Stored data
++++

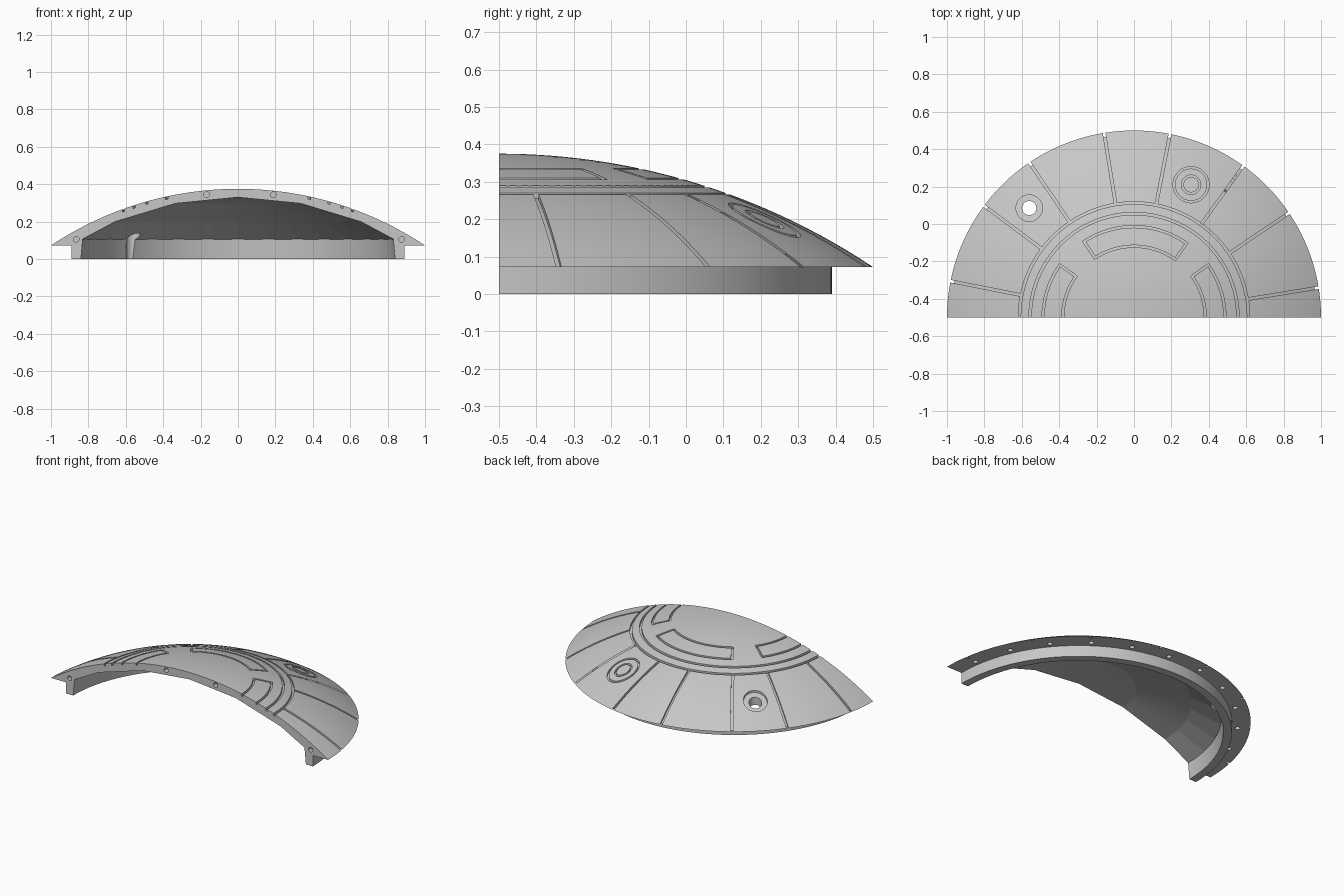
import bpy, bmesh
from math import sin, cos, pi, radians, sqrt
from mathutils import Matrix, Vector

if "Cube" in bpy.data.objects:
    bpy.data.objects.remove(bpy.data.objects["Cube"])

AXIS_Y = -0.5          # the dome axis lies on the cut face
TOP, RIM = 0.375, 0.072
RADIUS = (1 + (TOP - RIM) ** 2) / (2 * (TOP - RIM))   # outer sphere radius


def dome(x, y):
    """Height of the outer surface."""
    return TOP - RADIUS + sqrt(max(RADIUS ** 2 - x * x - (y - AXIS_Y) ** 2, 0.1))


def finish(bm, name):
    bmesh.ops.remove_doubles(bm, verts=bm.verts, dist=1e-5)
    bmesh.ops.recalc_face_normals(bm, faces=bm.faces)
    mesh = bpy.data.meshes.new(name)
    bm.to_mesh(mesh)
    bm.free()
    ob = bpy.data.objects.new(name, mesh)
    bpy.context.collection.objects.link(ob)
    return ob


def revolve(name, profile, steps, half=False):
    """Solid of revolution about the dome axis; profile runs from axis to axis."""
    bm = bmesh.new()
    turn = pi if half else 2 * pi
    rows = []
    for i in range(steps + 1):
        a = turn * i / steps
        rows.append([bm.verts.new((r * cos(a), AXIS_Y + r * sin(a), z)) for r, z in profile])
    for p, q in zip(rows, rows[1:]):
        for j in range(len(profile) - 1):
            ring = [p[j], p[j + 1], q[j + 1], q[j]]
            if profile[j][0] == 0:
                ring = ring[1:3] + [p[j]]
            elif profile[j + 1][0] == 0:
                ring = [p[j], p[j + 1], q[j]]
            bm.faces.new(ring)
    if half:
        bm.faces.new(rows[0])
        bm.faces.new(rows[-1])
    return finish(bm, name)


def groove(bm, place, nu, nv, depth, closed=False):
    """Cutter whose floor follows the dome; place(u, v) gives x, y."""
    low, high = [], []
    for i in range(nu + 1):
        pts = [place(i / nu, j / nv) for j in range(nv + 1)]
        low.append([bm.verts.new((x, y, dome(x, y) - depth)) for x, y in pts])
        high.append([bm.verts.new((x, y, dome(x, y) + 0.05)) for x, y in pts])
    for i in range(nu):
        for g in (low, high):
            for j in range(nv):
                bm.faces.new((g[i][j], g[i + 1][j], g[i + 1][j + 1], g[i][j + 1]))
        for j in (0, nv):
            bm.faces.new((low[i][j], low[i + 1][j], high[i + 1][j], high[i][j]))
    if not closed:
        for i in (0, nu):
            for j in range(nv):
                bm.faces.new((low[i][j], low[i][j + 1], high[i][j + 1], high[i][j]))


def arc(bm, r0, r1, a0, a1, depth, centre=(0, AXIS_Y), steps=64):
    def place(u, v):
        a, r = radians(a0 + (a1 - a0) * u), r0 + (r1 - r0) * v
        return centre[0] + r * cos(a), centre[1] + r * sin(a)
    groove(bm, place, steps, 1, depth, a1 - a0 == 360)


def spoke(bm, angle, r0, r1, width, depth):
    c, s = cos(radians(angle)), sin(radians(angle))

    def place(u, v):
        r, w = r0 + (r1 - r0) * u, width * (v - 0.5)
        return r * c - w * s, AXIS_Y + r * s + w * c
    groove(bm, place, 12, 1, depth)


def hole(bm, at, radius, length, along_y=False):
    m = Matrix.Translation(Vector(at))
    if along_y:
        m = m @ Matrix.Rotation(pi / 2, 4, 'X')
    bmesh.ops.create_cone(bm, cap_ends=True, segments=32, radius1=radius,
                          radius2=radius, depth=length, matrix=m)


def boolean(ob, cutter, operation='DIFFERENCE'):
    mod = ob.modifiers.new("cut", 'BOOLEAN')
    mod.operation, mod.object, mod.solver = operation, cutter, 'EXACT'
    bpy.context.view_layer.update()
    result = ob.evaluated_get(bpy.context.evaluated_depsgraph_get())
    mesh = bpy.data.meshes.new_from_object(result)
    ob.modifiers.clear()
    ob.data = mesh
    bpy.data.objects.remove(cutter)


# half dome with its lower collar
cap = [(i / 28, dome(i / 28, AXIS_Y)) for i in range(29)]
shell = revolve("half_dome_shell", cap + [(0.89, RIM), (0.89, 0), (0, 0)], 96, half=True)

# through hole, drilled while the dome is still solid, and its recessed seat
PORT = (-0.56, 0.085)
bm = bmesh.new()
hole(bm, (*PORT, 0.1), 0.038, 0.6)
boolean(shell, finish(bm, "port_cutter"))
bm = bmesh.new()
arc(bm, 0.03, 0.071, 0, 360, 0.014, PORT, 40)
boolean(shell, finish(bm, "seat_cutter"))

# hollow: coarse faceted ceiling inside a smooth collar wall
R_IN, TOP_IN = 1.717, 0.33
facets = [(R_IN * sin(k * pi / 16), TOP_IN - R_IN * (1 - cos(k * pi / 16))) for k in range(4)]
ceiling = revolve("ceiling_cutter", facets + [(1.1, -0.3), (0, -0.3)], 32)
wall = revolve("wall_cutter", [(0, 0.6), (0.785, 0.6), (0.83, 0.107), (0.84, 0), (0.85, -0.1), (0, -0.1)], 192)
boolean(wall, ceiling, 'INTERSECT')
boolean(shell, wall)

# ring grooves, curved sides of the panel outlines, and the round target
bm = bmesh.new()
DEPTH = 0.015
for r in (0.606, 0.549):
    arc(bm, r, r + 0.013, -10, 190, DEPTH)
for a0, a1 in ((-30, 36), (54, 124), (144, 210)):
    for r in (0.375, 0.48):
        arc(bm, r, r + 0.012, a0, a1, DEPTH)
for r in (0.041, 0.086):
    arc(bm, r, r + 0.011, 0, 360, DEPTH, (0.305, 0.21), 40)
boolean(shell, finish(bm, "ring_cutter"))

# radial seams and the straight ends of the panel outlines
bm = bmesh.new()
for a in (9.2, 34, 54.2, 78.9, 99.2, 124, 143.3, 168.8):
    spoke(bm, a, 0.612, 1.03, 0.014, DEPTH - 0.001)
for a in (35.3, 54.7, 123.3, 144.7):
    spoke(bm, a, 0.38, 0.487, 0.012, DEPTH - 0.001)
boolean(shell, finish(bm, "seam_cutter"))

# rim bolt holes and cut-face pin holes
bm = bmesh.new()
for k in range(12):
    a = radians(9.5 + 15 * k)
    hole(bm, (0.925 * cos(a), AXIS_Y + 0.925 * sin(a), RIM), 0.015, 0.04)
for x, z in ((-0.865, 0.105), (-0.168, 0.345), (0.188, 0.343), (0.875, 0.105)):
    hole(bm, (x, AXIS_Y, z), 0.015, 0.06, along_y=True)
boolean(shell, finish(bm, "hole_cutter"))

# single grey finish
grey = bpy.data.materials.new("plain_grey")
grey.use_nodes = True
colour = (0.57, 0.57, 0.57, 1)
grey.diffuse_color = colour
grey.node_tree.nodes["Principled BSDF"].inputs["Base Color"].default_value = colour
shell.data.materials.clear()
shell.data.materials.append(grey)

for ob in bpy.context.selected_objects:
    ob.select_set(False)
shell.select_set(True)
bpy.context.view_layer.objects.active = shell
bpy.ops.object.shade_smooth_by_angle(angle=radians(4))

++++

**EXERCISE**
Copy the records shown above in their entirety and exactly; images are to be left out.

**TASK RESPONSE**
import bpy, bmesh
from math import sin, cos, pi, radians, sqrt
from mathutils import Matrix, Vector

if "Cube" in bpy.data.objects:
    bpy.data.objects.remove(bpy.data.objects["Cube"])

AXIS_Y = -0.5          # the dome axis lies on the cut face
TOP, RIM = 0.375, 0.072
RADIUS = (1 + (TOP - RIM) ** 2) / (2 * (TOP - RIM))   # outer sphere radius


def dome(x, y):
    """Height of the outer surface."""
    return TOP - RADIUS + sqrt(max(RADIUS ** 2 - x * x - (y - AXIS_Y) ** 2, 0.1))


def finish(bm, name):
    bmesh.ops.remove_doubles(bm, verts=bm.verts, dist=1e-5)
    bmesh.ops.recalc_face_normals(bm, faces=bm.faces)
    mesh = bpy.data.meshes.new(name)
    bm.to_mesh(mesh)
    bm.free()
    ob = bpy.data.objects.new(name, mesh)
    bpy.context.collection.objects.link(ob)
    return ob


def revolve(name, profile, steps, half=False):
    """Solid of revolution about the dome axis; profile runs from axis to axis."""
    bm = bmesh.new()
    turn = pi if half else 2 * pi
    rows = []
    for i in range(steps + 1):
        a = turn * i / steps
        rows.append([bm.verts.new((r * cos(a), AXIS_Y + r * sin(a), z)) for r, z in profile])
    for p, q in zip(rows, rows[1:]):
        for j in range(len(profile) - 1):
            ring = [p[j], p[j + 1], q[j + 1], q[j]]
            if profile[j][0] == 0:
                ring = ring[1:3] + [p[j]]
            elif profile[j + 1][0] == 0:
                ring = [p[j], p[j + 1], q[j]]
            bm.faces.new(ring)
    if half:
        bm.faces.new(rows[0])
        bm.faces.new(rows[-1])
    return finish(bm, name)


def groove(bm, place, nu, nv, depth, closed=False):
    """Cutter whose floor follows the dome; place(u, v) gives x, y."""
    low, high = [], []
    for i in range(nu + 1):
        pts = [place(i / nu, j / nv) for j in range(nv + 1)]
        low.append([bm.verts.new((x, y, dome(x, y) - depth)) for x, y in pts])
        high.append([bm.verts.new((x, y, dome(x, y) + 0.05)) for x, y in pts])
    for i in range(nu):
        for g in (low, high):
            for j in range(nv):
                bm.faces.new((g[i][j], g[i + 1][j], g[i + 1][j + 1], g[i][j + 1]))
        for j in (0, nv):
            bm.faces.new((low[i][j], low[i + 1][j], high[i + 1][j], high[i][j]))
    if not closed:
        for i in (0, nu):
            for j in range(nv):
                bm.faces.new((low[i][j], low[i][j + 1], high[i][j + 1], high[i][j]))


def arc(bm, r0, r1, a0, a1, depth, centre=(0, AXIS_Y), steps=64):
    def place(u, v):
        a, r = radians(a0 + (a1 - a0) * u), r0 + (r1 - r0) * v
        return centre[0] + r * cos(a), centre[1] + r * sin(a)
    groove(bm, place, steps, 1, depth, a1 - a0 == 360)


def spoke(bm, angle, r0, r1, width, depth):
    c, s = cos(radians(angle)), sin(radians(angle))

    def place(u, v):
        r, w = r0 + (r1 - r0) * u, width * (v - 0.5)
        return r * c - w * s, AXIS_Y + r * s + w * c
    groove(bm, place, 12, 1, depth)


def hole(bm, at, radius, length, along_y=False):
    m = Matrix.Translation(Vector(at))
    if along_y:
        m = m @ Matrix.Rotation(pi / 2, 4, 'X')
    bmesh.ops.create_cone(bm, cap_ends=True, segments=32, radius1=radius,
                          radius2=radius, depth=length, matrix=m)


def boolean(ob, cutter, operation='DIFFERENCE'):
    mod = ob.modifiers.new("cut", 'BOOLEAN')
    mod.operation, mod.object, mod.solver = operation, cutter, 'EXACT'
    bpy.context.view_layer.update()
    result = ob.evaluated_get(bpy.context.evaluated_depsgraph_get())
    mesh = bpy.data.meshes.new_from_object(result)
    ob.modifiers.clear()
    ob.data = mesh
    bpy.data.objects.remove(cutter)


# half dome with its lower collar
cap = [(i / 28, dome(i / 28, AXIS_Y)) for i in range(29)]
shell = revolve("half_dome_shell", cap + [(0.89, RIM), (0.89, 0), (0, 0)], 96, half=True)

# through hole, drilled while the dome is still solid, and its recessed seat
PORT = (-0.56, 0.085)
bm = bmesh.new()
hole(bm, (*PORT, 0.1), 0.038, 0.6)
boolean(shell, finish(bm, "port_cutter"))
bm = bmesh.new()
arc(bm, 0.03, 0.071, 0, 360, 0.014, PORT, 40)
boolean(shell, finish(bm, "seat_cutter"))

# hollow: coarse faceted ceiling inside a smooth collar wall
R_IN, TOP_IN = 1.717, 0.33
facets = [(R_IN * sin(k * pi / 16), TOP_IN - R_IN * (1 - cos(k * pi / 16))) for k in range(4)]
ceiling = revolve("ceiling_cutter", facets + [(1.1, -0.3), (0, -0.3)], 32)
wall = revolve("wall_cutter", [(0, 0.6), (0.785, 0.6), (0.83, 0.107), (0.84, 0), (0.85, -0.1), (0, -0.1)], 192)
boolean(wall, ceiling, 'INTERSECT')
boolean(shell, wall)

# ring grooves, curved sides of the panel outlines, and the round target
bm = bmesh.new()
DEPTH = 0.015
for r in (0.606, 0.549):
    arc(bm, r, r + 0.013, -10, 190, DEPTH)
for a0, a1 in ((-30, 36), (54, 124), (144, 210)):
    for r in (0.375, 0.48):
        arc(bm, r, r + 0.012, a0, a1, DEPTH)
for r in (0.041, 0.086):
    arc(bm, r, r + 0.011, 0, 360, DEPTH, (0.305, 0.21), 40)
boolean(shell, finish(bm, "ring_cutter"))

# radial seams and the straight ends of the panel outlines
bm = bmesh.new()
for a in (9.2, 34, 54.2, 78.9, 99.2, 124, 143.3, 168.8):
    spoke(bm, a, 0.612, 1.03, 0.014, DEPTH - 0.001)
for a in (35.3, 54.7, 123.3, 144.7):
    spoke(bm, a, 0.38, 0.487, 0.012, DEPTH - 0.001)
boolean(shell, finish(bm, "seam_cutter"))

# rim bolt holes and cut-face pin holes
bm = bmesh.new()
for k in range(12):
    a = radians(9.5 + 15 * k)
    hole(bm, (0.925 * cos(a), AXIS_Y + 0.925 * sin(a), RIM), 0.015, 0.04)
for x, z in ((-0.865, 0.105), (-0.168, 0.345), (0.188, 0.343), (0.875, 0.105)):
    hole(bm, (x, AXIS_Y, z), 0.015, 0.06, along_y=True)
boolean(shell, finish(bm, "hole_cutter"))

# single grey finish
grey = bpy.data.materials.new("plain_grey")
grey.use_nodes = True
colour = (0.57, 0.57, 0.57, 1)
grey.diffuse_color = colour
grey.node_tree.nodes["Principled BSDF"].inputs["Base Color"].default_value = colour
shell.data.materials.clear()
shell.data.materials.append(grey)

for ob in bpy.context.selected_objects:
    ob.select_set(False)
shell.select_set(True)
bpy.context.view_layer.objects.active = shell
bpy.ops.object.shade_smooth_by_angle(angle=radians(4))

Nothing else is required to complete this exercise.